Rachel Leatham
Rachel Leatham, Associate Director
  • Recorded, where participants respond to a set of questions by phone or using a camera;
  • Informal, where a 1:1 conversation is held between the candidate and the hiring official; 
  • Formal, possibly with multiple panels, including structured interviews with different team members and/or groups;
  • Technical interviews, where a candidate is asked to demonstrate their problem-solving abilities such as in coding for computer engineering; and,
  • Case interviews, where a candidate is run through a practice scenario and they need to demonstrate their analytical skills and make recommendations.   

The Career Center has a myriad of resources available for students, including an interview guide and appointments for practice interviews with a coach. We encourage students to ask their hiring managers for details on what to expect during an interview so that they can prepare accordingly. Additionally, students can research organizations via Carleton connections (looking at Carls on LinkedIn) or third-party sites such as Glassdoor

If they are open to a conversation, you can also help your Carleton student prepare for an interview. 

  • Normalize the interview process. You can share your own interviewing stories. Thinking back on your first interview experiences, what did you feel? What mistakes did you make and what did you learn from those experiences? What was the most surprising thing you learned during an interview? Sharing your own experiences can help to make the interview process feel less intimidating. 
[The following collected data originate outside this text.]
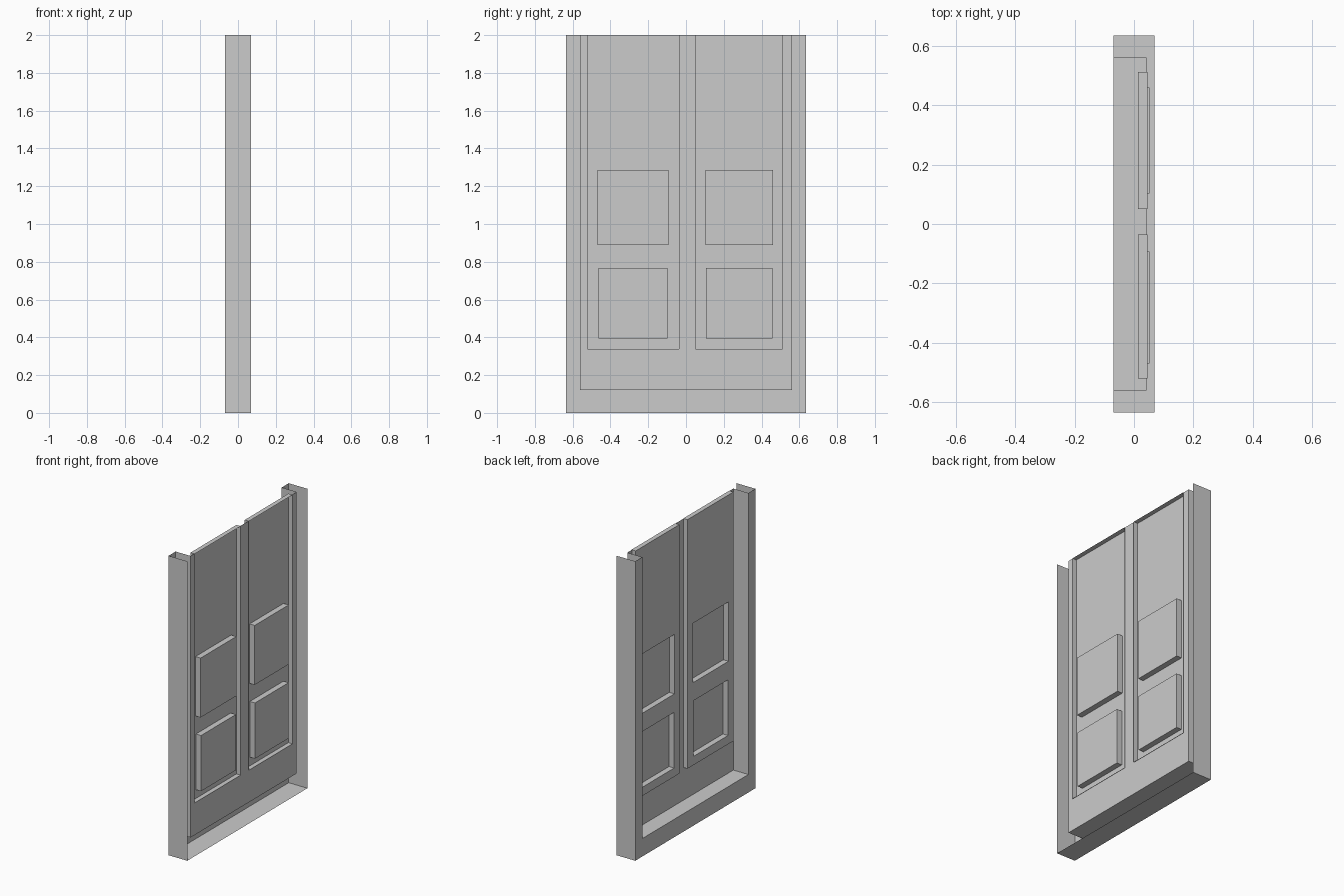
import bpy, bmesh

if "Cube" in bpy.data.objects:
    bpy.data.objects.remove(bpy.data.objects["Cube"])

H = 2.0                      # height
OUT_Y, IN_Y = 0.634, 0.56    # outer and inner frame half widths
X0, X1 = -0.069, 0.069       # frame depth
SILL = 0.12
RAIL_X, LEAF_X, RIM_X, PANEL_X = 0.042, 0.014, 0.045, 0.052
LEAF_Z = 0.337

# each leaf: (y0, y1, panels as (y0, y1, z0, z1))
LEAVES = {
    "left": (-0.521, -0.036, [(-0.464, -0.097, 0.395, 0.767), (-0.469, -0.092, 0.889, 1.286)]),
    "right": (0.051, 0.511, [(0.105, 0.459, 0.395, 0.767), (0.102, 0.460, 0.889, 1.286)]),
}


def make(name, quads):
    bm = bmesh.new()
    for q in quads:
        bm.faces.new([bm.verts.new(p) for p in q])
    bmesh.ops.remove_doubles(bm, verts=bm.verts, dist=1e-5)
    me = bpy.data.meshes.new(name)
    bm.to_mesh(me)
    bm.free()
    ob = bpy.data.objects.new(name, me)
    bpy.context.collection.objects.link(ob)
    return ob


def sheet(x, rect, holes=()):
    """Flat sheet at x with rectangular holes, as a grid of quads facing +x."""
    ys = sorted({*rect[:2], *(v for h in holes for v in h[:2])})
    zs = sorted({*rect[2:], *(v for h in holes for v in h[2:])})
    out = []
    for a, b in zip(ys, ys[1:]):
        for c, d in zip(zs, zs[1:]):
            my, mz = (a + b) / 2, (c + d) / 2
            if not any(h[0] < my < h[1] and h[2] < mz < h[3] for h in holes):
                out.append([(x, a, c), (x, b, c), (x, b, d), (x, a, d)])
    return out


def sweep(xa, xb, path, closed=False):
    """Strip of width xa..xb following a y-z path."""
    pts = path + path[:1] if closed else path
    return [[(xa, *p), (xa, *q), (xb, *q), (xb, *p)] for p, q in zip(pts, pts[1:])]


def u_path(y0, y1, z):
    return [(y0, H), (y0, z), (y1, z), (y1, H)]


def corners(r):
    return [(r[0], r[2]), (r[1], r[2]), (r[1], r[3]), (r[0], r[3])]


# Outer casing: outside walls, face border, inner reveal; open at the top and +x side
border = [[p, s, r, q] for p, q, r, s in
          sheet(X0, (-OUT_Y, OUT_Y, 0, H), [(-IN_Y, IN_Y, SILL, H)])]
make("casing", sweep(X0, X1, u_path(-OUT_Y, OUT_Y, 0)) + border
     + sweep(X0, RAIL_X, u_path(-IN_Y, IN_Y, SILL)[::-1]))

# Stiles, mullion and bottom rail as one sheet with two openings
make("stiles_and_rail", sheet(RAIL_X, (-IN_Y, IN_Y, SILL, H),
                              [(a, b, LEAF_Z, H) for a, b, _ in LEAVES.values()]))

# Stepped leaves with pressed square panels
for side, (a, b, panels) in LEAVES.items():
    rect = (a, b, LEAF_Z, H)
    make(side + "_leaf", sheet(LEAF_X, rect, panels)
         + sweep(LEAF_X, RIM_X, corners(rect), closed=True))
    for i, r in enumerate(panels):
        make(f"{side}_panel_{i + 1}", sheet(PANEL_X, r)
             + sweep(LEAF_X, PANEL_X, corners(r)[::-1], closed=True))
  • Listen to their stories. Suspend any judgment about what they “should” be doing and listen to their insights. Ask your student what types of work they are interested in and why. Be curious about the opportunities they are seeking out. Ask them what they hope to gain from the experience and why it makes sense for them. Take this as an opportunity to see your Carleton student connect the dots between their learning, their interests, and their future aspirations. 
  • Build confidence. Helping your student to connect their previous experiences with prospective opportunities helps them to get into a confident mindset. Where have they made a difference in their community and the lives of others? What are they most proud of? What is a difficult situation they have faced and overcame? 
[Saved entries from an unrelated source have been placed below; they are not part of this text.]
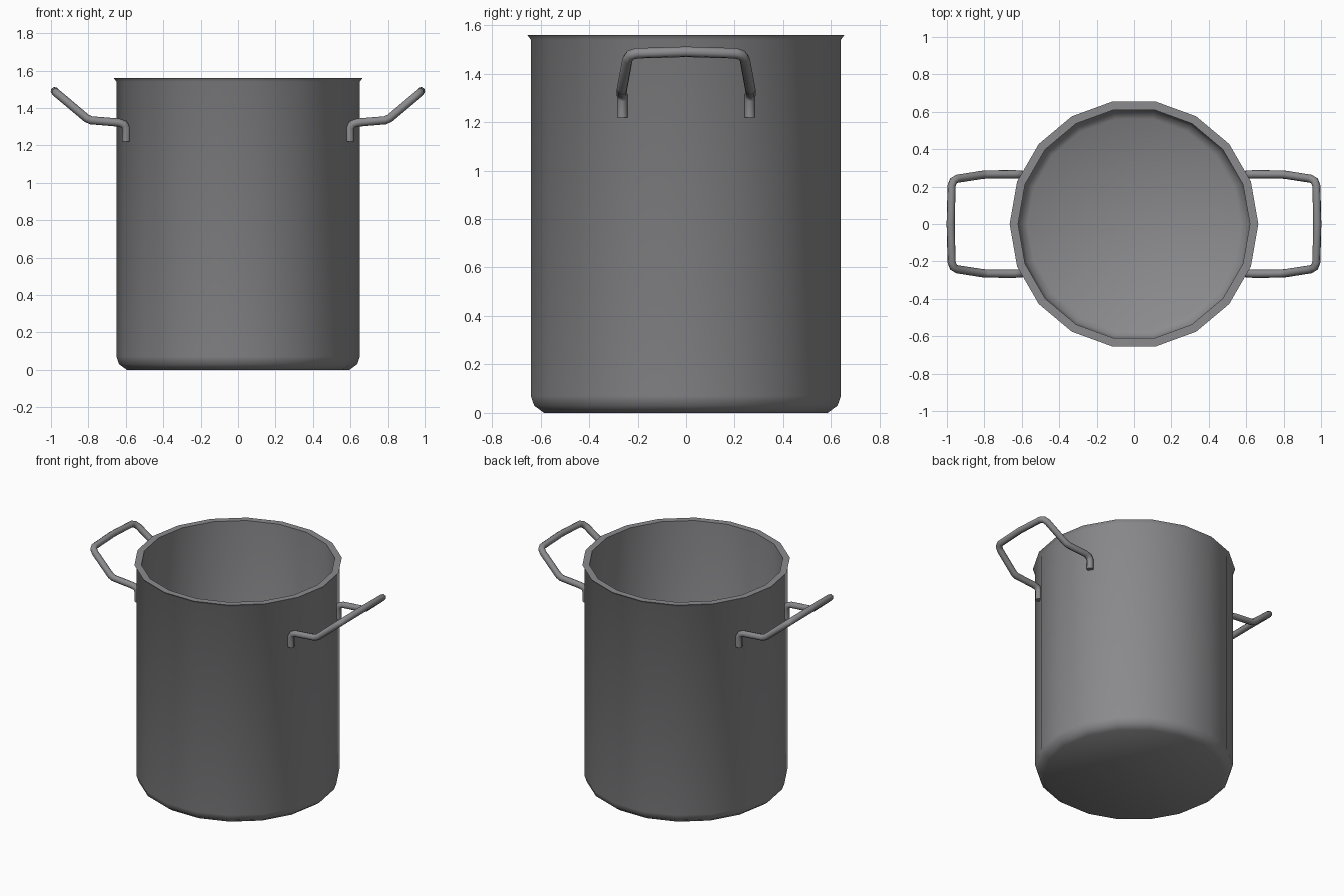
import bpy, bmesh, math

cube = bpy.data.objects.get("Cube")
if cube:
    bpy.data.objects.remove(cube, do_unlink=True)

# Brushed steel, used throughout
STEEL = (0.26, 0.26, 0.27, 1.0)
steel = bpy.data.materials.new("steel_grey")
steel.use_nodes = True
steel.diffuse_color = STEEL
steel.node_tree.nodes["Principled BSDF"].inputs["Base Color"].default_value = STEEL

SIDES = 18


def add_object(name, mesh, angle):
    obj = bpy.data.objects.new(name, mesh)
    bpy.context.collection.objects.link(obj)
    mesh.materials.clear()
    mesh.materials.append(steel)
    bpy.ops.object.select_all(action='DESELECT')
    obj.select_set(True)
    bpy.context.view_layer.objects.active = obj
    bpy.ops.object.shade_smooth_by_angle(angle=math.radians(angle))
    return obj


def lathe(name, profile):
    """Turn (radius, height) points about z, closing both ends with a disc."""
    bm = bmesh.new()
    rings = []
    for r, z in profile:
        rings.append([bm.verts.new((r * math.cos(math.tau * i / SIDES),
                                    r * math.sin(math.tau * i / SIDES), z))
                      for i in range(SIDES)])
    for low, high in zip(rings, rings[1:]):
        for i in range(SIDES):
            j = (i + 1) % SIDES
            bm.faces.new((low[i], low[j], high[j], high[i]))
    bm.faces.new(rings[0][::-1])
    bm.faces.new(rings[-1])
    bmesh.ops.recalc_face_normals(bm, faces=bm.faces)
    mesh = bpy.data.meshes.new(name)
    bm.to_mesh(mesh)
    bm.free()
    return add_object(name, mesh, 45)


def tube(name, points, radius):
    """Sweep a round rod along a path of points."""
    curve = bpy.data.curves.new(name + "_path", 'CURVE')
    curve.dimensions = '3D'
    curve.bevel_depth = radius
    curve.bevel_resolution = 2
    curve.use_fill_caps = True
    spline = curve.splines.new('POLY')
    spline.points.add(len(points) - 1)
    for p, co in zip(spline.points, points):
        p.co = (*co, 1)
    path = bpy.data.objects.new(name + "_path", curve)
    bpy.context.collection.objects.link(path)
    graph = bpy.context.evaluated_depsgraph_get()
    mesh = bpy.data.meshes.new_from_object(path.evaluated_get(graph))
    mesh.name = name
    bpy.data.objects.remove(path, do_unlink=True)
    return add_object(name, mesh, 50)


# Pot: outer wall with rounded base, flared rim, then the inside
lathe("pot_body", [
    (0.595, 0.0), (0.636, 0.03), (0.65, 0.07), (0.65, 1.54), (0.665, 1.56),
    (0.62, 1.56), (0.62, 0.09), (0.606, 0.055), (0.57, 0.03),
])

# Handles: half of the rod path, mirrored front to back, one each side
half = [
    (0.598, 0.263, 1.22), (0.598, 0.263, 1.292), (0.61, 0.264, 1.313),
    (0.64, 0.266, 1.322), (0.785, 0.265, 1.334), (0.81, 0.263, 1.345),
    (0.945, 0.242, 1.459), (0.966, 0.23, 1.476), (0.975, 0.205, 1.484),
]
for name, side in (("left_handle", 1), ("right_handle", -1)):
    front = [(side * x, -y, z) for x, y, z in half]
    back = [(side * x, y, z) for x, y, z in reversed(half)]
    tube(name, front + [(side * 0.98, 0, 1.49)] + back, 0.022)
  • Visualize the end game. Help your student to think through what they want at the end of the interview. What is important to your student? Are they motivated by making a difference, earning a certain amount of money, being in a unique geographic location, being close to loved ones, something else or a combination of these concepts? What kind of a workplace would they thrive in? Where do they see themselves six months from now? Knowing how this prospective opportunity helps them to connect with their values and a higher sense of purpose can be a powerful insight. 
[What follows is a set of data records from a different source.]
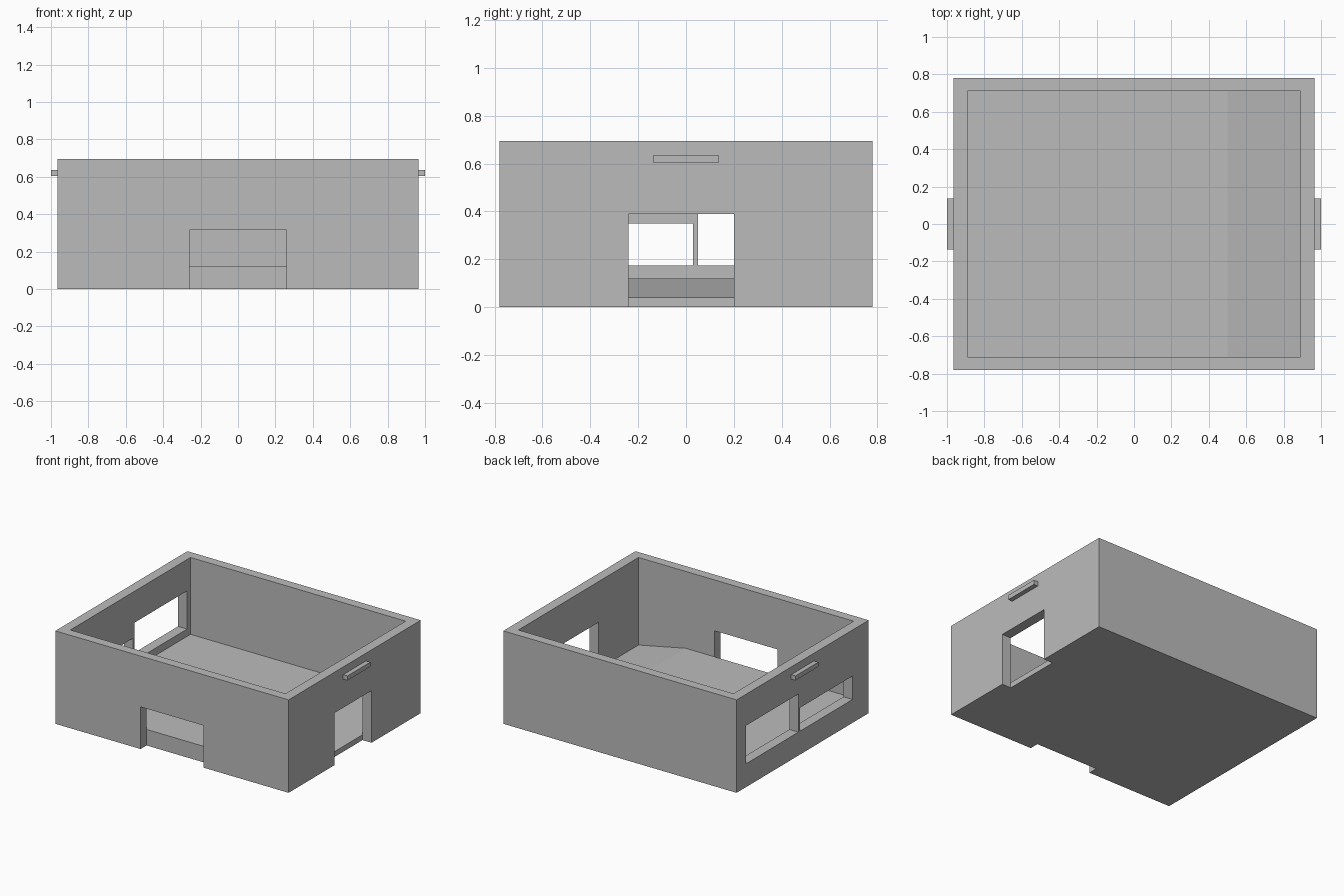
import bpy
import bmesh

old = bpy.data.objects.get("Cube")
if old:
    bpy.data.objects.remove(old, do_unlink=True)

grey = bpy.data.materials.new("plain grey")
grey.use_nodes = True
COLOUR = (0.5, 0.5, 0.5, 1)
grey.diffuse_color = COLOUR
grey.node_tree.nodes["Principled BSDF"].inputs["Base Color"].default_value = COLOUR

HX, HY, HEIGHT = 0.965, 0.78, 0.695    # outer half sizes and height
IX, IY = 0.89, 0.71                    # inner half sizes


def finish(name, bm):
    bmesh.ops.recalc_face_normals(bm, faces=bm.faces[:])
    mesh = bpy.data.meshes.new(name)
    bm.to_mesh(mesh)
    bm.free()
    mesh.materials.append(grey)
    obj = bpy.data.objects.new(name, mesh)
    bpy.context.collection.objects.link(obj)
    return obj


def box(name, xs, ys, zs):
    bm = bmesh.new()
    bmesh.ops.create_cube(bm, size=1)
    for v in bm.verts:
        v.co = [r[0] if c < 0 else r[1] for c, r in zip(v.co, (xs, ys, zs))]
    return finish(name, bm)


def cut(target, xs, ys, zs):
    cutter = box("cutter", xs, ys, zs)
    cutter.hide_render = True
    mod = target.modifiers.new("opening", 'BOOLEAN')
    mod.operation = 'DIFFERENCE'
    mod.solver = 'EXACT'
    mod.object = cutter
    bpy.context.view_layer.objects.active = target
    bpy.ops.object.modifier_apply(modifier=mod.name)
    bpy.data.objects.remove(cutter, do_unlink=True)


# Walls: open ring with two doorways and two windows
walls = box("walls", (-HX, HX), (-HY, HY), (0, HEIGHT))
cut(walls, (-IX, IX), (-IY, IY), (-0.1, 1))
cut(walls, (-0.26, 0.26), (-1, -0.6), (-0.1, 0.315))
cut(walls, (0.8, 1.1), (-0.24, 0.2), (-0.1, 0.39))
cut(walls, (-1.1, -0.8), (0.05, 0.67), (0.175, 0.46))
cut(walls, (-1.1, -0.8), (-0.59, 0.03), (0.175, 0.35))

# Floor: raised slab that slopes down towards the side doorway
profile = [(-IX, 0), (IX, 0), (IX, 0.04), (0.5, 0.12), (-IX, 0.12)]
bm = bmesh.new()
face = bm.faces.new([bm.verts.new((x, -IY, z)) for x, z in profile])
moved = bmesh.ops.extrude_face_region(bm, geom=[face])["geom"]
bmesh.ops.translate(bm, vec=(0, 2 * IY, 0),
                    verts=[g for g in moved if isinstance(g, bmesh.types.BMVert)])
finish("floor", bm)

# Grip bars on both side walls
for side, sign in (("left", 1), ("right", -1)):
    box(side + "_handle", sorted((sign * HX, sign)), (-0.135, 0.135), (0.603, 0.637))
At the end of the day, interviewing is a great opportunity for hiring managers and applicants to learn more about each other. Applicants can explore whether their skills and interests match the needs of the organization. Hiring managers use the conversation to assess the potential of a candidate to carry out and advance their efforts. Helping your student to feel more comfortable in the interview process will help them now and throughout their career journey.